The hot-melt connector offers an advantage in fiber end finishing. Because the adhesive used in a hot-melt connector is not molecularly crosslinked as a cured epoxy is, the adhesive on the face of the connector is easier to remove abrasively. Thus, a single grade of polishing film can be used to remove the adhesive and provide an optically smooth finish on the fiber end. This one-step polishing procedure eliminates the potential for fiber scratching because of contamination, and it eliminates the risk of over-polishing on a coarse grade of polishing film.
Non-adhesive connectors employ a one-step polishing procedure with an added benefit. Unlike epoxy and hot-melt connectors, the latest non-adhesive connector uses a simple, handheld polishing fixture rather than a bench-top polishing pad. This polishing approach does not need bench space and can be used to polish connectors in such awkward places as the top of a ladder or underneath a desk.
The third step in the connector installation process, cable strain relief, secures the cable strength members or jacketing to the connector. This process isolates the fiber from forces exerted on the cable and reduces the potential for fiber damage. The same epoxy that secured the fiber is used by the epoxy connector to secure the cable strain relief members and jacketing. For additional support, the backbone of the connector is crimped around the cable.
For hot-melt connectors, the adhesive within the connector aggressively grips the cable strain relief members and jacketing so no crimping operation is required. Non-adhesive connectors require a crimp to lock the cable components to the connector body, but they do not need an adhesive.
Total assembly time for connectors varies depending on the installation method. The installation of epoxy connectors generally requires 30 minutes (with a curing oven), but 18 hours at room temperature. Hot-melt connectors can be installed in six minutes, and installation of non-adhesive connectors can be accomplished in less than two minutes.
Each termination option has its benefits. Although adhesive connectors require more time and a higher level of expertise for installation, they cost less than non-adhesive connectors. Epoxy and hot-melt connectors can be inexpensive options if time, electricity and trained installers are readily available. On the other hand, a slightly more expensive non-adhesive connector is useful in cramped and confined installation conditions.
The ST and SC connectors are the only connectors to date that use the improved non-adhesive technology. Epoxy and hot-melt termination options are available for ST, SC and FC/PC connectors; FDDI connectors are available with epoxy only.
The ST connectors are popular for multimode applications, and were the first connectors to feature the latest non-adhesive termination option. The crimped ST connector provides low prices, installation ease, high reliability and low light loss for premises and LAN applications.
The SC connector, which is popular in singlemode applications, has a rectangular push-pull coupling mechanism that provides easy insertion and high repeatability. These connectors are usually less expensive than ST connectors in singlemode but more expensive in multimode. However, multimode prices are expected to decrease as production volume increases. The SC connectors have just recently become available with a non-adhesive termination option for multimode applications. u

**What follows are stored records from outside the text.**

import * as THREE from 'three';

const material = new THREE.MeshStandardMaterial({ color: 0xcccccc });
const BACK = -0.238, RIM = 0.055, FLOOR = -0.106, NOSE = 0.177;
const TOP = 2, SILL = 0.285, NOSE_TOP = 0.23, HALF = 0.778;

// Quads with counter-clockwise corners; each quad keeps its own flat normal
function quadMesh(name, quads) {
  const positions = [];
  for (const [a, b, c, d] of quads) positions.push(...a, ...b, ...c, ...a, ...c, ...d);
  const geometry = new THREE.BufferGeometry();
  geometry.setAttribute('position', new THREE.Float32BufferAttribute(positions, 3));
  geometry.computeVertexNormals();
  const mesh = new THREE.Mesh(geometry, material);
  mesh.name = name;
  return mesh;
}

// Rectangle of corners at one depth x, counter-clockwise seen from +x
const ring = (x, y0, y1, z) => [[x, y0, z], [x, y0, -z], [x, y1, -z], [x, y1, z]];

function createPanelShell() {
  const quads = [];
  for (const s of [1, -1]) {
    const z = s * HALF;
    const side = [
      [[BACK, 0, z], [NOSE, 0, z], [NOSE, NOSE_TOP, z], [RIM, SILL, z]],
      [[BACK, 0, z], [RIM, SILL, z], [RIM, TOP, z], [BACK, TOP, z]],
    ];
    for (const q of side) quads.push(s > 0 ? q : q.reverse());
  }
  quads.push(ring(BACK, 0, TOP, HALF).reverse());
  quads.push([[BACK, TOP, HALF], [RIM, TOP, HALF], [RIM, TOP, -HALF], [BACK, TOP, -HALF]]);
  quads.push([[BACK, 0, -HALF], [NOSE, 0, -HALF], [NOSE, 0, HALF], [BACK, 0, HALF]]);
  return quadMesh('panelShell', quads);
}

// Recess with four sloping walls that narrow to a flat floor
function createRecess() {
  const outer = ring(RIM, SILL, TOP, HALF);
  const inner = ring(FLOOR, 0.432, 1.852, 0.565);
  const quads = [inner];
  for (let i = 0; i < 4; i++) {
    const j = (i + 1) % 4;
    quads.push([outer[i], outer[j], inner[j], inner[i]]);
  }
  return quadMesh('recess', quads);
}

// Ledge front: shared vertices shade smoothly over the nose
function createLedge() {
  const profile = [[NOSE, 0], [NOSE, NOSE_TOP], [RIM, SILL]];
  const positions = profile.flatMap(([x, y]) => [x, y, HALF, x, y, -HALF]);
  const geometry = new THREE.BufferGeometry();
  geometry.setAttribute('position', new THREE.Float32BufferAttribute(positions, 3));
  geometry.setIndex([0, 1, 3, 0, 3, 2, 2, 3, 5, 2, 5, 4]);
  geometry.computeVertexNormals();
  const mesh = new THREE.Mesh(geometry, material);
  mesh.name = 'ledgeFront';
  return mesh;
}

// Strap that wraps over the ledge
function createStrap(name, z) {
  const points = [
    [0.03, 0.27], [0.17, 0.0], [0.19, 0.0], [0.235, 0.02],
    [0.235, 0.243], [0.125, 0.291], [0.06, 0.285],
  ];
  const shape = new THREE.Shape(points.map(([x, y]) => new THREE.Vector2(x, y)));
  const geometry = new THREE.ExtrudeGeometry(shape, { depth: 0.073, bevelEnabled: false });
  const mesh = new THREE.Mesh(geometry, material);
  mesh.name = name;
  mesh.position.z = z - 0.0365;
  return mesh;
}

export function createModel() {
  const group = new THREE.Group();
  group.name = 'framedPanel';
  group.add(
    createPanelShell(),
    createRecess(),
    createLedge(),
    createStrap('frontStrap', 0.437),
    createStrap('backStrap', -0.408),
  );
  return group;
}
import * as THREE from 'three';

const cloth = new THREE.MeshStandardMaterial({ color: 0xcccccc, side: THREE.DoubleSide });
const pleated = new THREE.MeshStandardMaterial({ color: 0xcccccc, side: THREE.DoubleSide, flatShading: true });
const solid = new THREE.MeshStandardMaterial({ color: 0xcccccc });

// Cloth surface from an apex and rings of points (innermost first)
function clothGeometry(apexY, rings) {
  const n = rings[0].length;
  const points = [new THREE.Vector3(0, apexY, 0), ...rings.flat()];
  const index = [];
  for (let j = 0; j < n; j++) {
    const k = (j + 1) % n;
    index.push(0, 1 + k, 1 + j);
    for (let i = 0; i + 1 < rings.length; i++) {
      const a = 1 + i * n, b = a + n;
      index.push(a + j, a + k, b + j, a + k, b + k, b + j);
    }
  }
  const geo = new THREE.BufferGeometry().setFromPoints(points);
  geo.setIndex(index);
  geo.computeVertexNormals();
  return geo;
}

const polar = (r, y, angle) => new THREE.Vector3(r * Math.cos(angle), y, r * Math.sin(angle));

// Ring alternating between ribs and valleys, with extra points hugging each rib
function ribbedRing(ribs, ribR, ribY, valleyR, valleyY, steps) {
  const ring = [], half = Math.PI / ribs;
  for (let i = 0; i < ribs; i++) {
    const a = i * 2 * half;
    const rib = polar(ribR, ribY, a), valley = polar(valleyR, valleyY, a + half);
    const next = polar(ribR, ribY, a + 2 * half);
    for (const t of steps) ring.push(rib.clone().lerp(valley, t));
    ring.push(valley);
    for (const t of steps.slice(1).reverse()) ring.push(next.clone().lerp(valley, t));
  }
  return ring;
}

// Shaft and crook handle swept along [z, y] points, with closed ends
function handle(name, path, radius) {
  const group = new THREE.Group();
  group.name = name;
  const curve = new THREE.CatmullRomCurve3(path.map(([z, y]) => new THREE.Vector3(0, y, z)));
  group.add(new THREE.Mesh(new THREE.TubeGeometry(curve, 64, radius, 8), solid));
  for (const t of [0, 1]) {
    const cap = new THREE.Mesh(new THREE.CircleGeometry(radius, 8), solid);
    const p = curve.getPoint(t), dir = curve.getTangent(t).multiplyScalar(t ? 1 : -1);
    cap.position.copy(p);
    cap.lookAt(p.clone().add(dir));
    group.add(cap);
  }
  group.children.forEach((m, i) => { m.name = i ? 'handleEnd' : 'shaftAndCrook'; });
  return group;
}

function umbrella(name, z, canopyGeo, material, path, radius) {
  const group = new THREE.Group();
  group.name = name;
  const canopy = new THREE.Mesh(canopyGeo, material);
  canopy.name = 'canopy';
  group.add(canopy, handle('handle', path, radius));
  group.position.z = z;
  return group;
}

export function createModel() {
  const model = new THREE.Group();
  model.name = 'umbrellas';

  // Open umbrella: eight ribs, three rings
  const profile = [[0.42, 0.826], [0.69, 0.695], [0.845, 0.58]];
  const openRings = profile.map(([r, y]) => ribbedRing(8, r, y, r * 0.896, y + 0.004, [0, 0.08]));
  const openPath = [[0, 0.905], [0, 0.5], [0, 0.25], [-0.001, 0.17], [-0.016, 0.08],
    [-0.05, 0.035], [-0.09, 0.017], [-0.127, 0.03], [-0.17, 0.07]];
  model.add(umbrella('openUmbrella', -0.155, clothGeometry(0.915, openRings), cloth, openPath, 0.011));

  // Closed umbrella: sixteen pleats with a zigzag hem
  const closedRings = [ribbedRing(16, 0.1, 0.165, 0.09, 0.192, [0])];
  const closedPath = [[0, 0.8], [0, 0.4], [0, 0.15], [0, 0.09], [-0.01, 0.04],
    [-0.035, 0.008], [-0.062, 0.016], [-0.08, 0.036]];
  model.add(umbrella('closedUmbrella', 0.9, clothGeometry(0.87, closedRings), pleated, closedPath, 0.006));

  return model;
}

Joseph A. Paparella is advanced product development engineer at the 3M Telecommunications Systems Division in Austin, TX, and Nicholas A. Lee is research specialist at the 3M Sector Fiber Optics Laboratory in St. Paul, MN.